DIRECTIONS FOR THIS TASK
Only the lines from the start of the data through the line containing "const n = 32;" should be written out, exactly as they are, with both ends included and the pictures left out.

[Plain-text document sources]
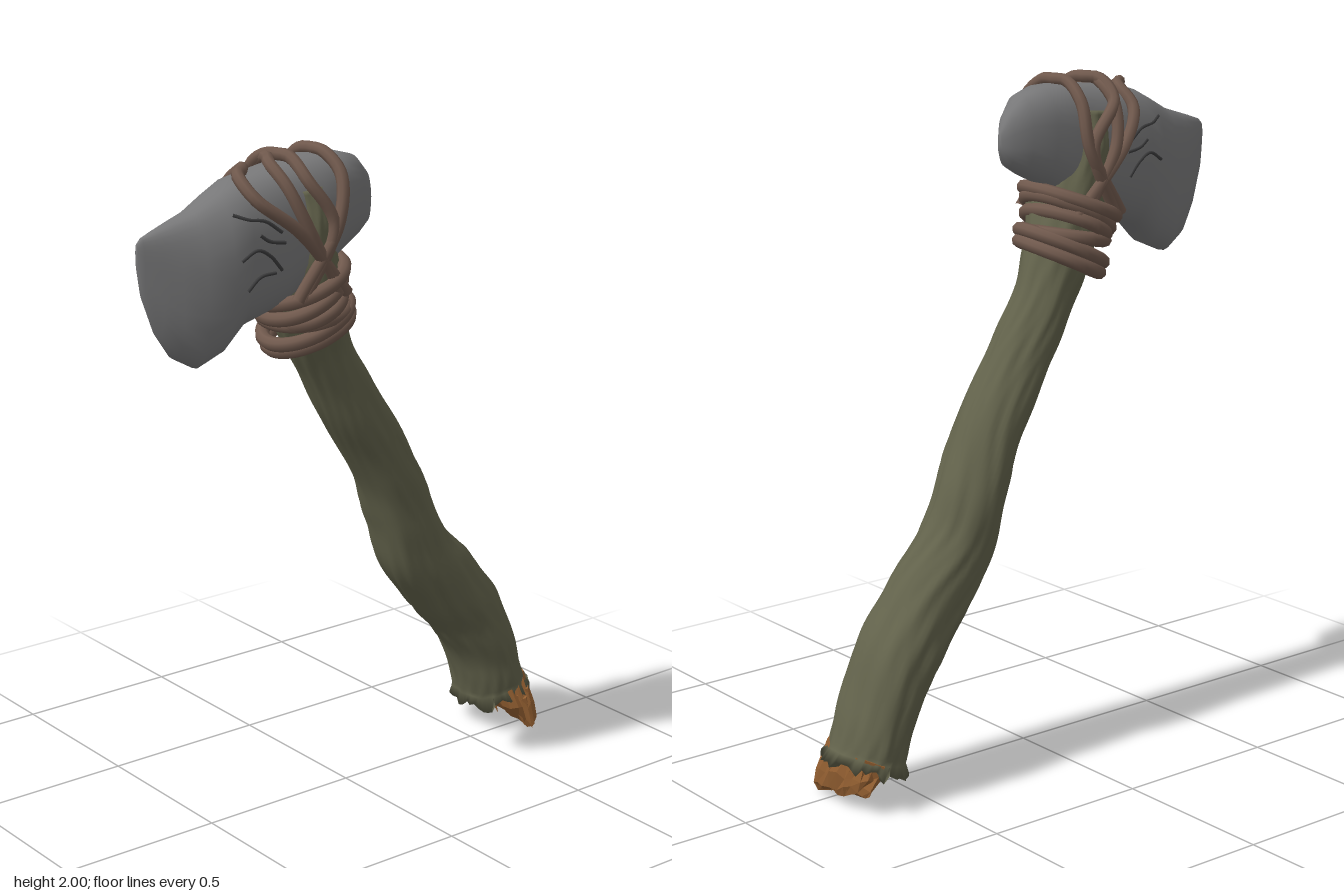
import * as THREE from 'three';

const mat = (name, color, extra = {}) => Object.assign(new THREE.MeshStandardMaterial({ color, ...extra }), { name });
const V = (x, y, z) => new THREE.Vector3(x, y, z);

// Small seeded random generator
function seeded(seed) {
  return () => {
    seed = (seed * 16807) % 2147483647;
    return seed / 2147483647;
  };
}

// Skin a list of equal-length rings, each counterclockwise about the loft direction, and cap both ends
function loft(rings) {
  const n = rings[0].length, pos = [], index = [];
  const mean = r => r.reduce((s, p) => s.add(p), V(0, 0, 0)).divideScalar(n);
  rings.forEach(r => r.forEach(p => pos.push(p.x, p.y, p.z)));
  const last = (rings.length - 1) * n, c0 = rings.length * n, c1 = c0 + 1;
  [mean(rings[0]), mean(rings[rings.length - 1])].forEach(p => pos.push(p.x, p.y, p.z));
  for (let j = 0; j < n; j++) {
    const k = (j + 1) % n;
    for (let i = 0; i < last; i += n) {
      index.push(i + j, i + k, i + n + k, i + j, i + n + k, i + n + j);
    }
    index.push(c0, k, j, c1, last + j, last + k);
  }
  const g = new THREE.BufferGeometry();
  g.setAttribute('position', new THREE.Float32BufferAttribute(pos, 3));
  g.setIndex(index);
  g.computeVertexNormals();
  return g;
}

// Stone stations: x, top, bottom, half thickness, centre z
const STONE = [
  [-0.76, 1.805, 1.73, 0.006, 0.075], [-0.745, 1.82, 1.65, 0.018, 0.075], [-0.7, 1.835, 1.54, 0.042, 0.073],
  [-0.65, 1.85, 1.47, 0.066, 0.07], [-0.585, 1.87, 1.433, 0.09, 0.068], [-0.51, 1.91, 1.465, 0.107, 0.066],
  [-0.45, 1.94, 1.53, 0.115, 0.065], [-0.33, 1.962, 1.565, 0.12, 0.065], [-0.2, 1.978, 1.63, 0.115, 0.065],
  [-0.1, 1.975, 1.69, 0.098, 0.062], [-0.03, 1.955, 1.722, 0.068, 0.057], [0.02, 1.905, 1.75, 0.038, 0.052],
  [0.045, 1.855, 1.79, 0.01, 0.05],
];
const POWER = 2.5;

function stoneGeometry() {
  const n = 32;
  return loft(STONE.map(([x, top, bottom, w, zc]) => Array.from({ length: n }, (_, j) => {
    const a = j / n * Math.PI * 2, c = Math.cos(a), s = Math.sin(a), e = 2 / POWER;
    const dent = 1 + 0.03 * Math.sin(x * 17 + 3 * a);
    return V(x, (top + bottom) / 2 + (top - bottom) / 2 * Math.sign(c) * Math.abs(c) ** e,
      zc + w * dent * Math.sign(s) * Math.abs(s) ** e);
  })));
}

// Point on the stone's front (side 1) or back (side -1)
function onStone(x, y, side) {
  const i = STONE.findIndex(s => s[0] > x);
  const f = (x - STONE[i - 1][0]) / (STONE[i][0] - STONE[i - 1][0]);
  const [, top, bottom, w, zc] = STONE[i].map((v, k) => THREE.MathUtils.lerp(STONE[i - 1][k], v, f));
  const u = Math.abs((y - (top + bottom) / 2) / ((top - bottom) / 2));
  return V(x, y, zc + side * w * (1 - u ** POWER) ** (1 / POWER));
}

// Handle stations: x, y, z, half width, half depth
const HANDLE = [
  [0.645, 0.135, -0.08, 0.105, 0.125], [0.6, 0.27, -0.075, 0.1, 0.13], [0.52, 0.42, -0.07, 0.112, 0.13],
  [0.405, 0.55, -0.05, 0.12, 0.12], [0.285, 0.69, -0.035, 0.112, 0.11], [0.22, 0.84, -0.03, 0.1, 0.11],
  [0.145, 1.0, -0.015, 0.092, 0.105], [0.02, 1.19, 0.003, 0.092, 0.097], [-0.085, 1.36, 0.015, 0.088, 0.09],
  [-0.155, 1.5, 0.035, 0.1, 0.108], [-0.21, 1.65, 0.06, 0.1, 0.132], [-0.235, 1.8, 0.065, 0.075, 0.137],
  [-0.245, 1.9, 0.065, 0.065, 0.118],
];

function barkGeometry() {
  const path = new THREE.CatmullRomCurve3(HANDLE.map(h => V(h[0], h[1], h[2])));
  const size = new THREE.CatmullRomCurve3(HANDLE.map(h => V(h[3], h[4], 0)));
  const rings = [], steps = 110, n = 56, rand = seeded(7);
  for (let i = 0; i <= steps; i++) {
    const t = i / steps, c = path.getPoint(t), r = size.getPoint(t), d = path.getTangent(t);
    const across = V(d.y, -d.x, 0).normalize();
    rings.push(Array.from({ length: n }, (_, j) => {
      const a = j / n * Math.PI * 2;
      // Long wandering bark ridges
      let k = 1 + 0.022 * Math.sin(5 * a + 2 * Math.sin(t * 9)) + 0.02 * Math.sin(11 * a + 3 * Math.sin(t * 13))
        + 0.012 * Math.sin(17 * a - 4 * Math.sin(t * 21)) + 0.012 * Math.sin(t * 70 + 2 * a);
      const p = c.clone();
      // Torn lower rim
      if (i === 0) {
        k += 0.05 + 0.1 * rand();
        p.addScaledVector(d, -0.035 * rand());
      }
      return p.addScaledVector(across, r.x * k * Math.sin(a)).add(V(0, 0, r.y * k * Math.cos(a)));
    }));
  }
  return loft(rings);
}

// Splintered wood below the bark: x, y, z, half width, half depth, slope of y over z
function brokenWoodGeometry() {
  const rand = seeded(23), n = 26;
  const rows = [
    [0.7, 0.045, -0.045, 0.028, 0.125, -0.2], [0.692, 0.065, -0.048, 0.045, 0.138, -0.2],
    [0.675, 0.105, -0.06, 0.068, 0.135, -0.1], [0.645, 0.18, -0.078, 0.088, 0.112, 0],
  ];
  return loft(rows.map(([x, y, z, rx, rz, slope]) => Array.from({ length: n }, (_, j) => {
    const a = j / n * Math.PI * 2, k = 0.9 + 0.2 * rand();
    const dz = rz * k * Math.cos(a);
    return V(x + rx * k * Math.sin(a), Math.max(0.005, y + slope * dz + 0.025 * (rand() - 0.5)), z + dz);
  })));
}

export function createModel() {
  const stone = mat('grey stone', 0x777778);
  const crackGrey = mat('dark crack', 0x3c3c3d);
  const bark = mat('olive bark', 0x62624b);
  const wood = mat('raw wood', 0x935f31, { flatShading: true });
  const rope = mat('brown cord', 0x70594d);

  const model = new THREE.Group();
  model.name = 'stoneAxe';
  const add = (name, geometry, material, parent = model) => {
    const mesh = new THREE.Mesh(geometry, material);
    mesh.name = name;
    parent.add(mesh);
    return mesh;
  };
  const group = name => {
    const g = new THREE.Group();
    g.name = name;
    model.add(g);
    return g;
  };
  const tube = (points, radius, closed = false) =>
    new THREE.TubeGeometry(new THREE.CatmullRomCurve3(points, closed), 60, radius, 8, closed);

  add('stoneHead', stoneGeometry(), stone);
  add('barkHandle', barkGeometry(), bark);
  add('brokenWoodEnd', brokenWoodGeometry(), wood);

  // Splinters around the broken end
  const splinters = group('splinters'), rand = seeded(91);
  for (let i = 0; i < 12; i++) {
    const a = i / 12 * Math.PI * 2, z = -0.055 + 0.12 * Math.cos(a);
    const cone = add('splinter', new THREE.ConeGeometry(0.022, 0.11, 4), wood, splinters);
    cone.position.set(0.682 + 0.042 * Math.sin(a), 0.085 - 0.17 * (z + 0.055) + 0.02 * rand(), z);
    cone.rotation.set(-0.25, 0, Math.PI + 0.25);
  }

  // Cracks in both faces of the stone
  const cracks = group('cracks');
  const lines = [
    [[-0.5, 1.86], [-0.46, 1.845], [-0.41, 1.835], [-0.36, 1.8]],
    [[-0.49, 1.735], [-0.44, 1.76], [-0.4, 1.74], [-0.36, 1.695]],
    [[-0.47, 1.65], [-0.43, 1.685], [-0.38, 1.69]],
    [[-0.43, 1.8], [-0.4, 1.78], [-0.35, 1.77]],
  ];
  lines.forEach((line, i) => [1, -1].forEach(side => {
    if (side < 0 && i === 2) return;
    add('crack', tube(line.map(([x, y]) => onStone(x, y, side)), 0.005), crackGrey, cracks);
  }));

  // Cord wound round the handle under the head
  const binding = group('handleBinding');
  for (let i = 0; i < 6; i++) {
    const f = i / 5, tilt = 0.42 + 0.13 * Math.sin(i * 2.3), points = [];
    const rx = 0.122 + 0.012 * Math.sin(i * 1.7), rz = 0.128 + 0.016 * f + 0.006 * Math.sin(i * 2.9);
    for (let j = 0; j < 14; j++) {
      const a = j / 14 * Math.PI * 2, s = rx * Math.sin(a);
      points.push(V(-0.165 - 0.055 * f + s * Math.cos(tilt),
        1.47 + 0.155 * f + s * Math.sin(tilt) + 0.012 * Math.cos(a + i), 0.037 + 0.018 * f + rz * Math.cos(a)));
    }
    add('bindingLoop', tube(points, 0.021, true), rope, binding);
  }

  // Cord crossing over the head: top x, middle x, bottom x, top y, back shift
  const lashing = group('headLashing');
  [
    [-0.44, -0.32, -0.14, 1.953, 0.06], [-0.335, -0.285, -0.17, 1.975, 0.03],
    [-0.265, -0.2, -0.29, 1.983, -0.04], [-0.15, -0.185, -0.31, 1.985, -0.03],
  ].forEach(([top, mid, low, y, shift]) => add('lashingCord', tube([
    V(low, 1.6, 0.185), V(mid, 1.8, 0.205), V(top, y - 0.055, 0.172), V(top - 0.01, y, 0.105),
    V(top + shift / 2, y + 0.003, 0.065), V(top + shift, y, 0.025), V(top + shift, y - 0.055, -0.042),
    V(mid, 1.8, -0.077), V(low, 1.6, -0.07),
  ], 0.018), rope, lashing));

  return model;
}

ANSWER AREA
import * as THREE from 'three';

const mat = (name, color, extra = {}) => Object.assign(new THREE.MeshStandardMaterial({ color, ...extra }), { name });
const V = (x, y, z) => new THREE.Vector3(x, y, z);

// Small seeded random generator
function seeded(seed) {
  return () => {
    seed = (seed * 16807) % 2147483647;
    return seed / 2147483647;
  };
}

// Skin a list of equal-length rings, each counterclockwise about the loft direction, and cap both ends
function loft(rings) {
  const n = rings[0].length, pos = [], index = [];
  const mean = r => r.reduce((s, p) => s.add(p), V(0, 0, 0)).divideScalar(n);
  rings.forEach(r => r.forEach(p => pos.push(p.x, p.y, p.z)));
  const last = (rings.length - 1) * n, c0 = rings.length * n, c1 = c0 + 1;
  [mean(rings[0]), mean(rings[rings.length - 1])].forEach(p => pos.push(p.x, p.y, p.z));
  for (let j = 0; j < n; j++) {
    const k = (j + 1) % n;
    for (let i = 0; i < last; i += n) {
      index.push(i + j, i + k, i + n + k, i + j, i + n + k, i + n + j);
    }
    index.push(c0, k, j, c1, last + j, last + k);
  }
  const g = new THREE.BufferGeometry();
  g.setAttribute('position', new THREE.Float32BufferAttribute(pos, 3));
  g.setIndex(index);
  g.computeVertexNormals();
  return g;
}

// Stone stations: x, top, bottom, half thickness, centre z
const STONE = [
  [-0.76, 1.805, 1.73, 0.006, 0.075], [-0.745, 1.82, 1.65, 0.018, 0.075], [-0.7, 1.835, 1.54, 0.042, 0.073],
  [-0.65, 1.85, 1.47, 0.066, 0.07], [-0.585, 1.87, 1.433, 0.09, 0.068], [-0.51, 1.91, 1.465, 0.107, 0.066],
  [-0.45, 1.94, 1.53, 0.115, 0.065], [-0.33, 1.962, 1.565, 0.12, 0.065], [-0.2, 1.978, 1.63, 0.115, 0.065],
  [-0.1, 1.975, 1.69, 0.098, 0.062], [-0.03, 1.955, 1.722, 0.068, 0.057], [0.02, 1.905, 1.75, 0.038, 0.052],
  [0.045, 1.855, 1.79, 0.01, 0.05],
];
const POWER = 2.5;

function stoneGeometry() {
  const n = 32;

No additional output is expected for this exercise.